## Ursala

Ursala uses the [[wp:Mersenne twister|Mersenne twister]] algorithm as implemented by the [http://www.basis.uklinux.net/avram Avram] run time system for most purposes, except for arbitrary precision floating point random numbers, which are generated by the urandomb function from the [http://www.mpfr.org mpfr] library.

## XPL0

A 31-bit linear congruential generator is used based on an algorithm by Donald Knuth in his book "Art of Computer Programming" Vol 2, 3rd ed. p. 185. It passes all tests in the Diehard suite. The seed is initialized with the system timer count (at 046C) whenever a program starts. The seed can also be set within a program to give a repeatable sequence of (pseudo) random numbers. Calls to the random number intrinsic return values modulo the argument.

include c:\cxpl\codes;  \intrinsic 'code' declarations
int I;
[RanSeed(12345);        \set random number generator seed to 12345
for I:= 1 to 5 do
[IntOut(0, Ran(1_000_000));  CrLf(0)];
]


Output:


905495
181227
755989
244883
213142

`

## zkl

zkl uses the Xorshift (http://en.wikipedia.org/wiki/Xorshift) random number generator. It will also, on occasion, read from /dev/urandom.

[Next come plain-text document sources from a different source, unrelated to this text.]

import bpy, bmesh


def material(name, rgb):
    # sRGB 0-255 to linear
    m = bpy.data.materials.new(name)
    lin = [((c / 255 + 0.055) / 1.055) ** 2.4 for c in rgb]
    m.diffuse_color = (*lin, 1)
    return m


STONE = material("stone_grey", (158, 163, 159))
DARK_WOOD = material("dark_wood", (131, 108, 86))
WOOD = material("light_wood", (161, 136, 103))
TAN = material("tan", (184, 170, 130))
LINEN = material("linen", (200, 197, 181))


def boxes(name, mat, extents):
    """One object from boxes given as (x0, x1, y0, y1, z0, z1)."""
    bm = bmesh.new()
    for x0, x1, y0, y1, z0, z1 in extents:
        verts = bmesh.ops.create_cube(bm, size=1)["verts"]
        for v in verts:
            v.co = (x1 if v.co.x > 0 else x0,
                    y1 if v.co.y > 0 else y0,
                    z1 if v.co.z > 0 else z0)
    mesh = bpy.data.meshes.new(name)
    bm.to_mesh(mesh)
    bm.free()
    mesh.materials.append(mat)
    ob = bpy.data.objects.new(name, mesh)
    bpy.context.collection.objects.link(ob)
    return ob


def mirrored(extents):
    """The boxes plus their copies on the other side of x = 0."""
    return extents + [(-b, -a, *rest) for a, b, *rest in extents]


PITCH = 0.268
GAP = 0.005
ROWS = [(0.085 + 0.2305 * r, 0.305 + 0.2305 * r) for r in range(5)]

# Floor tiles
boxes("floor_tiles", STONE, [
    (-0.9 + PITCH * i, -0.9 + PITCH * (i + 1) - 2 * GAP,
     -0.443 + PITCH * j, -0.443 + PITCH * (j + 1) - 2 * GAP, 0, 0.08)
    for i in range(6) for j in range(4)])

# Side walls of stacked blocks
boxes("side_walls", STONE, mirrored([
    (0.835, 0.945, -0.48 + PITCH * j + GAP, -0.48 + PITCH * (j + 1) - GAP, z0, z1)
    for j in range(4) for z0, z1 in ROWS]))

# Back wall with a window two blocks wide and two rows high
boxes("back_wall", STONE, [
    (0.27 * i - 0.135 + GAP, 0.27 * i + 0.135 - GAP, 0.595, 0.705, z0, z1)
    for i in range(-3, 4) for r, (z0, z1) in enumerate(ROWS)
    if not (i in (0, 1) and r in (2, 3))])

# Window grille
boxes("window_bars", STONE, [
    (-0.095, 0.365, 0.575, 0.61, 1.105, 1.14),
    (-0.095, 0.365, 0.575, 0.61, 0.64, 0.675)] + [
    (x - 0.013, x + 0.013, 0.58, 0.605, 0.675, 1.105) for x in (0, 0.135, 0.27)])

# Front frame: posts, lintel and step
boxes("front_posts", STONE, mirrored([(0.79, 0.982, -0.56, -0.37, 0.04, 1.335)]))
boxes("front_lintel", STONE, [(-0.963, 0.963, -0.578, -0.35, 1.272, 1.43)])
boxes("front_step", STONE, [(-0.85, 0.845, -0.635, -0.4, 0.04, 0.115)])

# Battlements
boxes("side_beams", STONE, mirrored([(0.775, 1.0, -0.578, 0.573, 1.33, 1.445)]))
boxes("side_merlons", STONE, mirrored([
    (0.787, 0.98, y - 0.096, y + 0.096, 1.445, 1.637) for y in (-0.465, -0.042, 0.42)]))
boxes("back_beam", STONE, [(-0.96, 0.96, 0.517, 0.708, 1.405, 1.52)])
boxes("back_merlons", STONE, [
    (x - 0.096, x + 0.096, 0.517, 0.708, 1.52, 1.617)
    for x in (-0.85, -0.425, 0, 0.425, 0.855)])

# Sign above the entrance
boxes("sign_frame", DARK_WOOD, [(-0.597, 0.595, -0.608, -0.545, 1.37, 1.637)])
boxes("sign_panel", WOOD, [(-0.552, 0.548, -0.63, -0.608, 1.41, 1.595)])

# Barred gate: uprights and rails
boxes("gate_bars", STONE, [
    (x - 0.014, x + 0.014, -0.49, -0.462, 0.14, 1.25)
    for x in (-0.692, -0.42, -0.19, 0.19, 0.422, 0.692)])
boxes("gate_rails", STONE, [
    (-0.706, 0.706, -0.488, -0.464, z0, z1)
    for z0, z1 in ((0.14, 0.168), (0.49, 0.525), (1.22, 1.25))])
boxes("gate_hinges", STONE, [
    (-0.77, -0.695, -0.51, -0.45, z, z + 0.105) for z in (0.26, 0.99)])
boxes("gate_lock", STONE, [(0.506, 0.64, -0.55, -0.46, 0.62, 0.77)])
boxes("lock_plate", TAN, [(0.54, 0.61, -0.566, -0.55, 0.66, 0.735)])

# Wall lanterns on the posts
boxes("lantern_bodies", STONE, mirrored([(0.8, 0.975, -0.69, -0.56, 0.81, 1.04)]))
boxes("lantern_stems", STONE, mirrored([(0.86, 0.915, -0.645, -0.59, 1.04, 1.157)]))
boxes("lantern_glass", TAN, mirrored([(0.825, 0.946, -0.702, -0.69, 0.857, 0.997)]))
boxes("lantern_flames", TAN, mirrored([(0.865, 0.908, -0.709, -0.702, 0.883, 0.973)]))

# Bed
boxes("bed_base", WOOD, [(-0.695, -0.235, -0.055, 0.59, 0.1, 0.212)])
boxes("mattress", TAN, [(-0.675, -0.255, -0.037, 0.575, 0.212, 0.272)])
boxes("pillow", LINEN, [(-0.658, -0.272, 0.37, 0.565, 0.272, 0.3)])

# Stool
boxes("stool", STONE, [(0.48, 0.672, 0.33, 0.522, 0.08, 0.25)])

## ZX Spectrum Basic

The ZX Spectrum uses a Park-Miller (also called a Lehmer) number generator that produces a number between 0 and nearly 1 from a sequence; the RANDOMIZE command can leap to a new entry in the sequence. Multiply the output of RND by 65536 to see the sequence more clearly. The random numbers produced will repeat after 65536 iterations.

{{omit from|bc|No RNG.}} {{omit from|dc|No RNG.}} {{omit from|GUISS}} {{omit from|sed|This language has no numbers!}} {{omit from|Unlambda}}

[[Category:Randomness]]